It almost seems so obvious that businesses should know who their customers are. In the real world, many small businesses can get to know their customers’ buying habits and taste, and they even might get to be on a first name basis with them. As companies get bigger, they don’t see customers per se, they see statistics about their customers, such as what gender they are, where they live, what kinds of products are they buying and at what times. Big or small, it pays to know who your customers are and what they want so that, as a great trader (read: middle man or middle woman), you can more effectively exchange your goods for your customer’s cash. An interesting ‘quirk’ of the stock market is that your customer can also be your competitor.

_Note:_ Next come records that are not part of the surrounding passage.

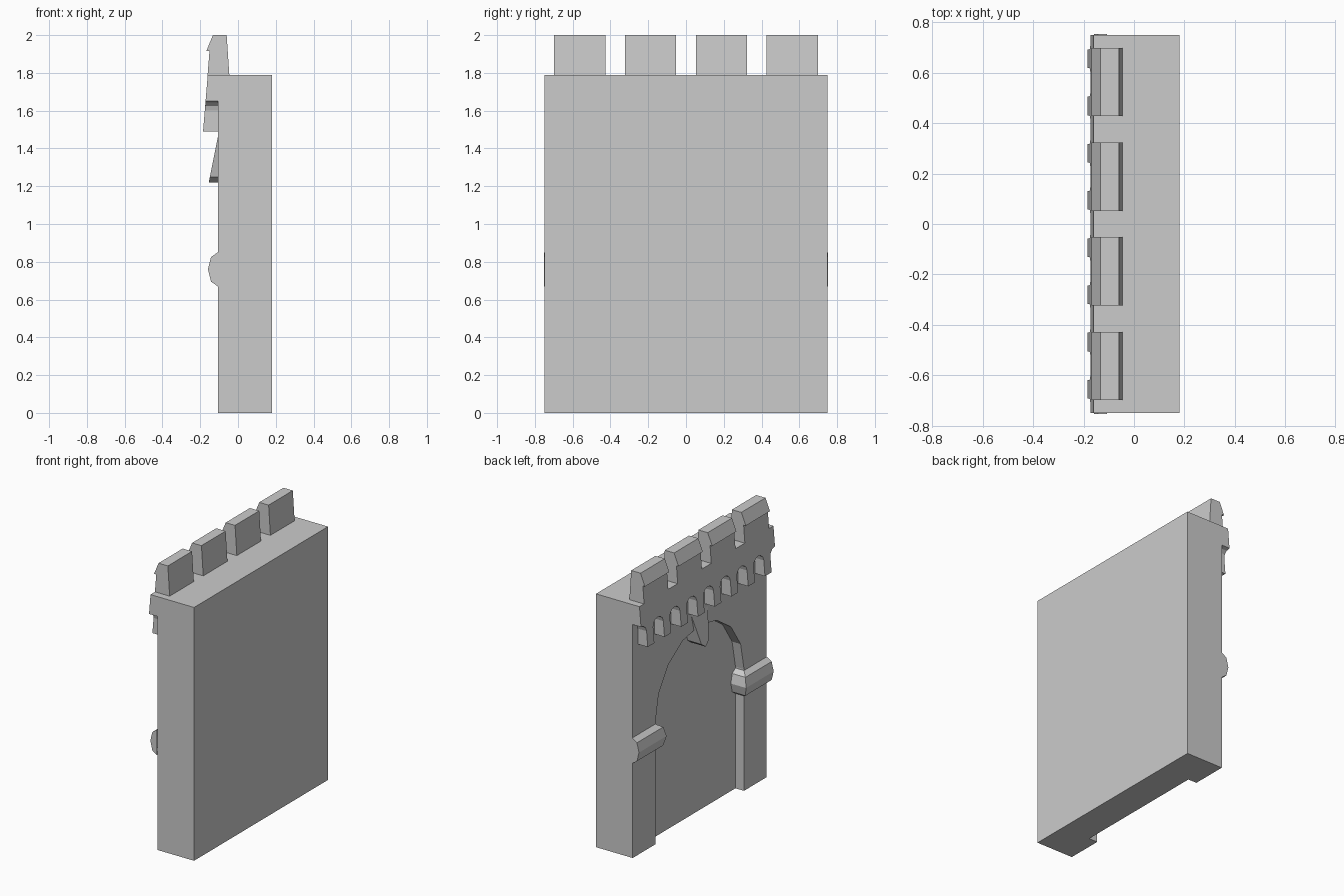
import bpy, bmesh, math

if "Cube" in bpy.data.objects:
    bpy.data.objects.remove(bpy.data.objects["Cube"])

FACE, BACK, FLOOR, SPRING, HALF = -0.107, 0.18, -0.04, 0.86, 0.495


def make(name, verts, faces):
    me = bpy.data.meshes.new(name)
    bm = bmesh.new()
    vs = [bm.verts.new(v) for v in verts]
    for f in faces:
        bm.faces.new([vs[i] for i in f])
    bmesh.ops.recalc_face_normals(bm, faces=bm.faces)
    bm.to_mesh(me)
    bm.free()
    ob = bpy.data.objects.new(name, me)
    bpy.context.collection.objects.link(ob)
    return ob


def loft(name, a, b):
    """Solid between two matching rings of points."""
    n = len(a)
    sides = [(i, (i + 1) % n, (i + 1) % n + n, i + n) for i in range(n)]
    return make(name, a + b, sides + [tuple(range(n)), tuple(range(n, 2 * n))])


def relief(name, pts, front, back):
    """Solid from a (y, z) outline; front is a function of z."""
    return loft(name, [(front(z), y, z) for y, z in pts], [(back, y, z) for y, z in pts])


# Wall with a shallow arched recess
y0, y1, z1 = -0.748, 0.748, 1.79
outline = [(y0, 0), (y1, 0), (y1, z1), (y0, z1)]
wall = relief("wall", outline, lambda z: FACE, BACK)
arch = [(-HALF, -0.1), (HALF, -0.1)]
arch += [(HALF * math.cos(math.pi * i / 8), SPRING + 0.5 * math.sin(math.pi * i / 8))
         for i in range(9)]
cutter = relief("recess_cutter", arch, lambda z: -0.3, FLOOR)
cutter.hide_render = True
mod = wall.modifiers.new("recess", 'BOOLEAN')
mod.operation, mod.object, mod.solver = 'DIFFERENCE', cutter, 'EXACT'
bpy.context.view_layer.objects.active = wall
bpy.ops.object.modifier_apply(modifier=mod.name)
bpy.data.objects.remove(cutter)


# Leaning parapet face with a row of corbels and small arches
def lean(z):
    return -0.185 + (z - 1.49) * 0.083


pitch, cw = 1.496 / 8, 0.037
gap = pitch / 2 - cw
table = [(y1, z1), (y0, z1)]
for k in range(9):
    c = y0 + k * pitch
    steps = range(7)
    for i in steps:
        a = math.pi * (1 - i / 6)
        if (k == 0 and i < 3) or (k == 8 and i > 3):
            continue
        y, z = c + gap * math.cos(a), 1.60 + 0.05 * math.sin(a)
        if i == 0:
            table.append((y, 1.49))
        table.append((y, z))
        if i == 6:
            table.append((y, 1.49))
relief("corbel_table", table, lean, FACE)

# Merlons with a projecting beak
profile = [(lean(1.78), 1.79), (-0.151, 1.915), (-0.168, 1.915), (-0.133, 2.0),
           (-0.06, 2.0), (-0.046, 1.79)]
for k in range(4):
    c = (k - 1.5) * 0.375
    loft("merlon", [(x, c - 0.135, z) for x, z in profile],
         [(x, c + 0.135, z) for x, z in profile])

# Keystone
key = [(0.1, 1.49), (0.04, 1.25), (0, 1.22), (-0.04, 1.25), (-0.1, 1.49)]
relief("keystone", key, lambda z: -0.155 + (z - 1.22) * 0.2, FLOOR)

# Impost mouldings turning the corner into the recess
section = [(0, 0.67), (0.036, 0.695), (0.052, 0.76), (0.036, 0.825), (0, 0.85)]
for s in (1, -1):
    rings = []
    for o, z in section:
        rings += [(FACE - o, 0.752 * s, z), (FACE - o, (HALF - o) * s, z),
                  (FLOOR, (HALF - o) * s, z)]
    faces = [(3 * i + j, 3 * i + j + 1, 3 * i + j + 4, 3 * i + j + 3)
             for i in range(4) for j in range(2)]
    faces += [tuple(3 * i for i in range(5))]
    make("impost", rings, faces)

Even though knowing exactly who your customer is just as crucial for the do-it-yourself investor as it is for any other business, the reality of online trading makes this infinitely more challenging. Your “customers” are just numbers and letters on a screen. You have no idea on who they are or what their buying habits are. All you really see are share prices either rising or falling, and from there you can infer that there is either increasing interest in a stock or decreasing interest at any particular price on any given day. And as unsatisfying as that is, millions of people around the world base their stock trading decisions simply on what they are inferring from movements in stock prices. What separates the great traders from the rest of the herd is the understanding what their customers are looking for.